I’ve just finished looking through the photos I took during my six days in Zanzibar, winnowing down the group of pictures that I plan to share on the blog. I nearly cried about halfway through, trying to figure out where I will even begin to tell the story of this trip. I’ve been home for two days and the more I think about it, the more certain I am that Zanzibar is my favorite place in Africa (after Joburg). At the very least, Zanzibar — and specifically Stone Town — is my favorite place in Africa to take photos. As I said, I have a lot to say about Zanzibar and it will take me a while to get all the pictures ready. But here are a few shots, mostly portraits, from Stone Town to get things started. Insanely happy kid on a doorstep. Cat on a doorstep (one of the few dark-colored cats we saw — most Zanzibari cats are white). Man on a doorstep. I love the “Just do it” graffiti on the left. More kids on a doorstep. Doorsteps (and their accompanying doors) are a big deal in Stone Town. Artisan making souvenirs, the old-fashioned way. Dr. A.A. Duchi, a Zanzibari pathologist who […]
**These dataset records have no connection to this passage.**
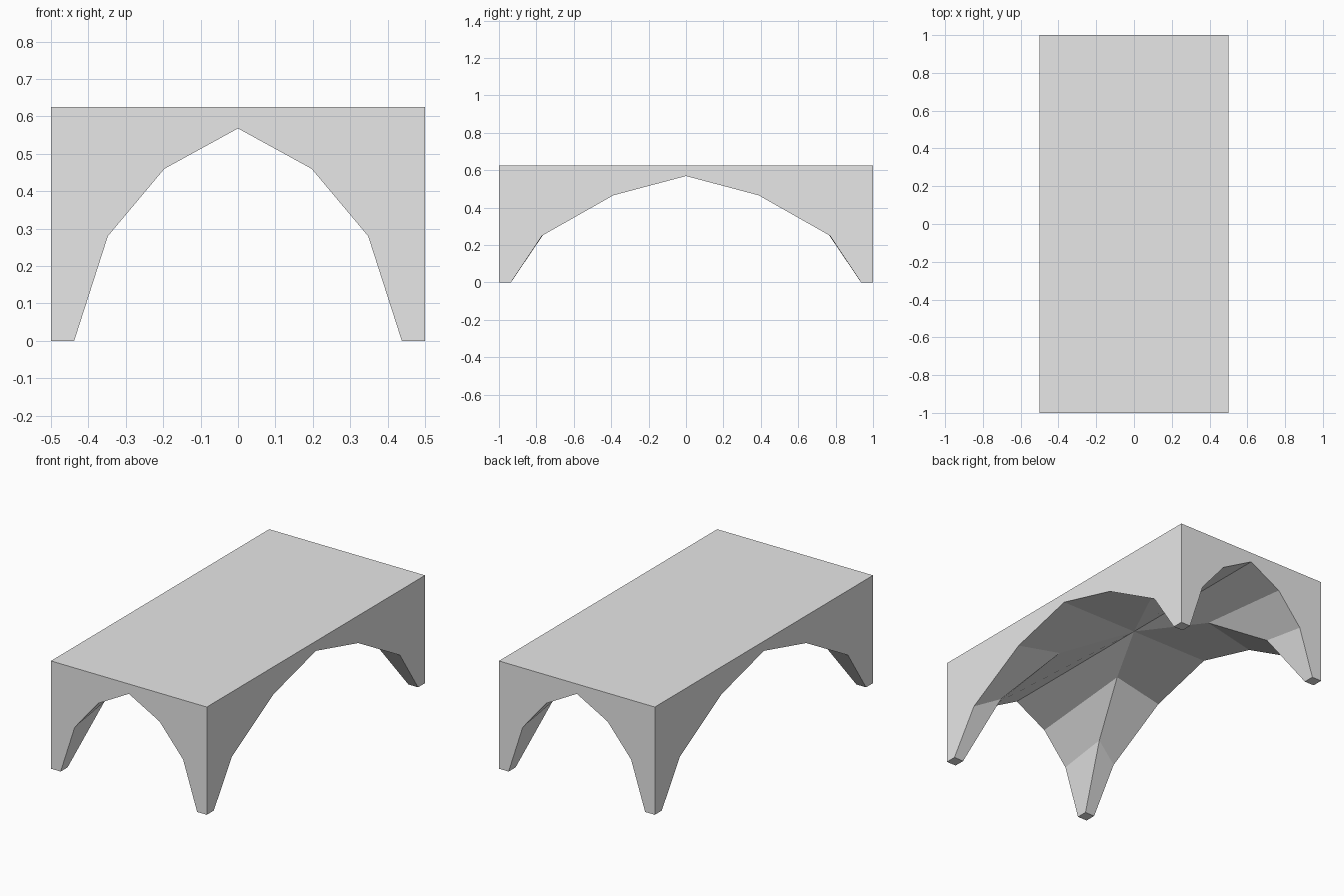
import bpy
import bmesh

cube = bpy.data.objects.get("Cube")
if cube:
    bpy.data.objects.remove(cube)

# Overall block size: half width, half length, height
W, L, H = 0.5, 1.0, 0.625

# Arch points from foot to crown: end arch (x, z), groin rib (x, y, z), side arch (y, z)
end_arch = [(0.438, 0), (0.348, 0.28), (0.197, 0.46), (0, 0.568)]
groin_rib = [(0.438, 0.936, 0), (0.352, 0.715, 0.327), (0.206, 0.389, 0.528), (0, 0, 0.569)]
side_arch = [(0.936, 0), (0.77, 0.25), (0.388, 0.466), (0, 0.569)]

# One quarter of the vaulted block
bm = bmesh.new()
end = [bm.verts.new((x, -L, z)) for x, z in end_arch]
rib = [bm.verts.new((x, -y, z)) for x, y, z in groin_rib]
side = [bm.verts.new((W, -y, z)) for y, z in side_arch]
foot = bm.verts.new((W, -L, 0))
corner = bm.verts.new((W, -L, H))
end_top = bm.verts.new((0, -L, H))
side_top = bm.verts.new((W, 0, H))
middle = bm.verts.new((0, 0, H))

# Vault panels on both sides of the groin
for i in range(len(rib) - 1):
    bm.faces.new((end[i], end[i + 1], rib[i + 1], rib[i]))
    bm.faces.new((rib[i], rib[i + 1], side[i + 1], side[i]))

# Foot, walls and flat top
bm.faces.new((foot, end[0], rib[0], side[0]))
bm.faces.new([end_top, corner, foot] + end)
bm.faces.new([side_top, corner, foot] + side)
bm.faces.new((middle, end_top, corner, side_top))

# Mirror the quarter into the whole block
for axis in range(2):
    copy = bmesh.ops.duplicate(bm, geom=bm.verts[:] + bm.edges[:] + bm.faces[:])
    for item in copy["geom"]:
        if isinstance(item, bmesh.types.BMVert):
            item.co[axis] *= -1
    bmesh.ops.remove_doubles(bm, verts=bm.verts[:], dist=0.0005)
bmesh.ops.recalc_face_normals(bm, faces=bm.faces[:])

mesh = bpy.data.meshes.new("vaulted_block")
bm.to_mesh(mesh)
bm.free()

# Single plain grey
grey = bpy.data.materials.new("light_grey")
grey.use_nodes = True
colour = (0.8, 0.8, 0.8, 1)
grey.diffuse_color = colour
grey.node_tree.nodes["Principled BSDF"].inputs["Base Color"].default_value = colour
mesh.materials.append(grey)

block = bpy.data.objects.new("vaulted_block", mesh)
bpy.context.collection.objects.link(block)
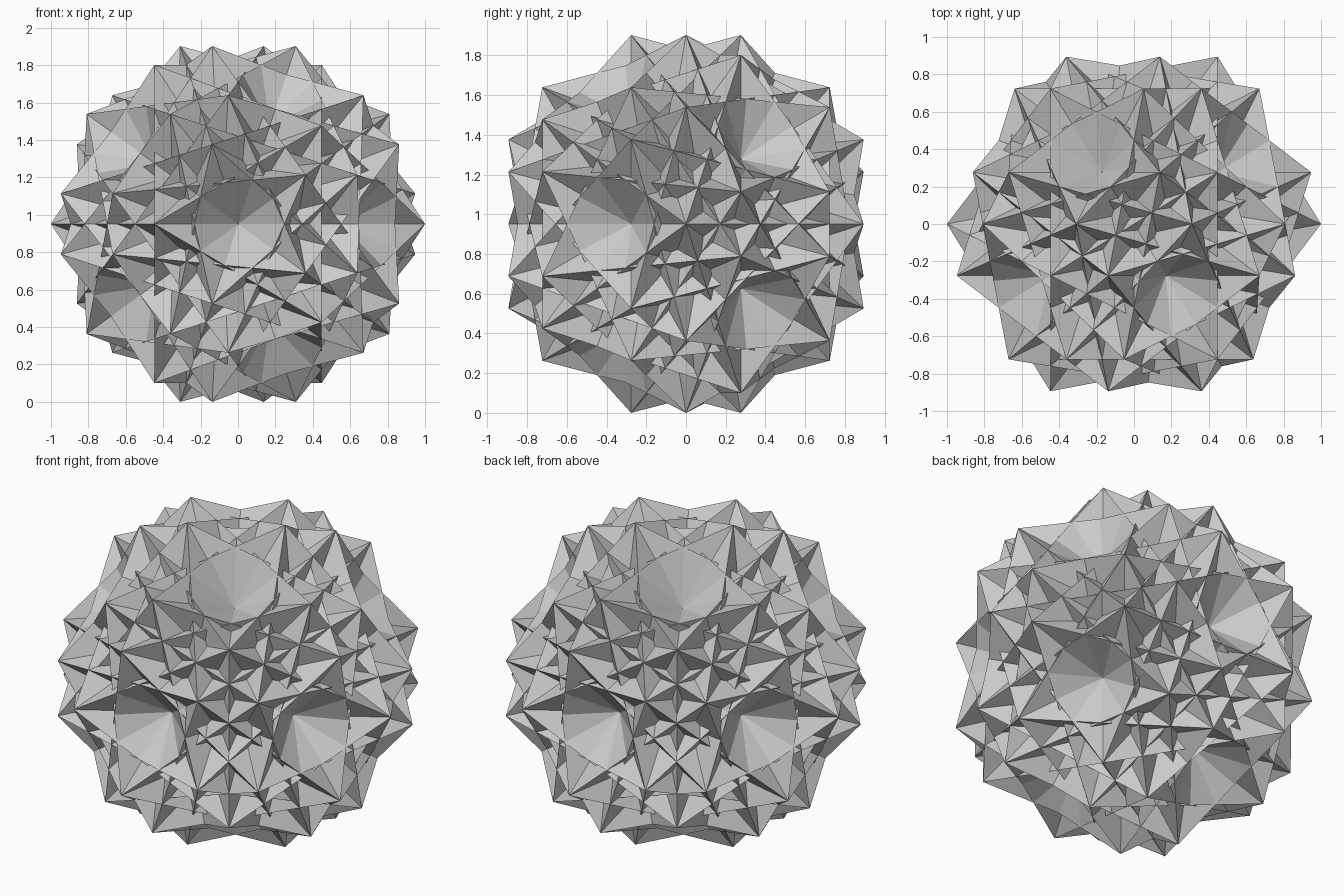
import bpy, bmesh, math
from mathutils import Matrix, Vector

if "Cube" in bpy.data.objects:
    bpy.data.objects.remove(bpy.data.objects["Cube"])

PHI = (1 + math.sqrt(5)) / 2
HEIGHT = math.sin(math.radians(72))      # half height, so the model stands on z = 0


def dimpled_solid(name, turn):
    """Icosahedron with every face pushed in to a three-sided dimple."""
    bm = bmesh.new()
    for a in (1, -1):
        for b in (PHI, -PHI):
            for co in ((a, b, 0), (0, a, b), (b, 0, a)):
                bm.verts.new(Vector(co).normalized())
    bmesh.ops.convex_hull(bm, input=bm.verts[:])
    bmesh.ops.recalc_face_normals(bm, faces=bm.faces[:])
    # dimple centre: from face radius 0.795 down to 0.563
    for v in bmesh.ops.poke(bm, faces=bm.faces[:])["verts"]:
        v.co = v.co.normalized() * 0.5628
    # first corner onto +x, then turn around the shared five-fold y axis
    bm.transform(Matrix.Translation((0, 0, HEIGHT))
                 @ Matrix.Rotation(turn, 4, 'Y')
                 @ Matrix.Rotation(-math.atan(PHI), 4, 'Z'))
    mesh = bpy.data.meshes.new(name)
    bm.to_mesh(mesh)
    bm.free()
    bpy.context.collection.objects.link(bpy.data.objects.new(name, mesh))


# five interlocking solids
for k in range(5):
    dimpled_solid(f"dimpled_solid_{k + 1}", math.radians(72 * k))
A year ago, I wandered into a gallery in Joburg’s Maboneng Precinct and discovered a photo exhibition comparing Sowebo — a low-income neighborhood in Baltimore, Maryland (USA) — to Soweto. I was surprised and excited to discover the Soweto/Sowebo exhibition. I grew up in the Baltimore suburbs and used to have family in Sowebo. But Sowebo is a small, obscure neighborhood and few people outside Baltimore know it exists. Who would think to do an exhibition like this in Joburg?
Emily, a friend of mine from America who is backpacking around the world, visited me in Jozi this weekend. The timing of Emily’s visit was both lucky and unlucky. Unlucky because it rained all weekend. Lucky because this was the funnest Jozi weekend ever, jam-packed with quirky art exhibitions, musical performances, photowalks, and other awesome things. Herewith is a recap of the Weekend of Jozi Awesomeness, recorded on my iPhone.
After my photo exhibition, I promised to write a post including all of the pics and an in-depth explanation of how I shot them. I kept putting this off — I felt a bit “exhibitioned out”, and also haven’t felt much like blogging lately. But anyway, I’ve decided it’s time to stop procrastinating. As I explained in my first exhibition post, all of the photos were taken in Jeppestown and Maboneng, an area where I go running sometimes during boxing training. The majority of the photos were taken on two streets — Fox Street, where most of the Maboneng development is, and the adjoining Macintyre Street, one of the main arteries through Jeppestown.
My recent tour of Ponte City, hosted by Mainstreetwalks and Dlala Nje, included a Saturday-afternoon stroll in Hillbrow. I go to Hillbrow at least a couple of times a week for boxing training but I don’t walk around the neighborhood with my camera very often, especially not on weekends when the streets are most busy. So I was excited for this opportunity. Art deco apartment block in Hillbrow.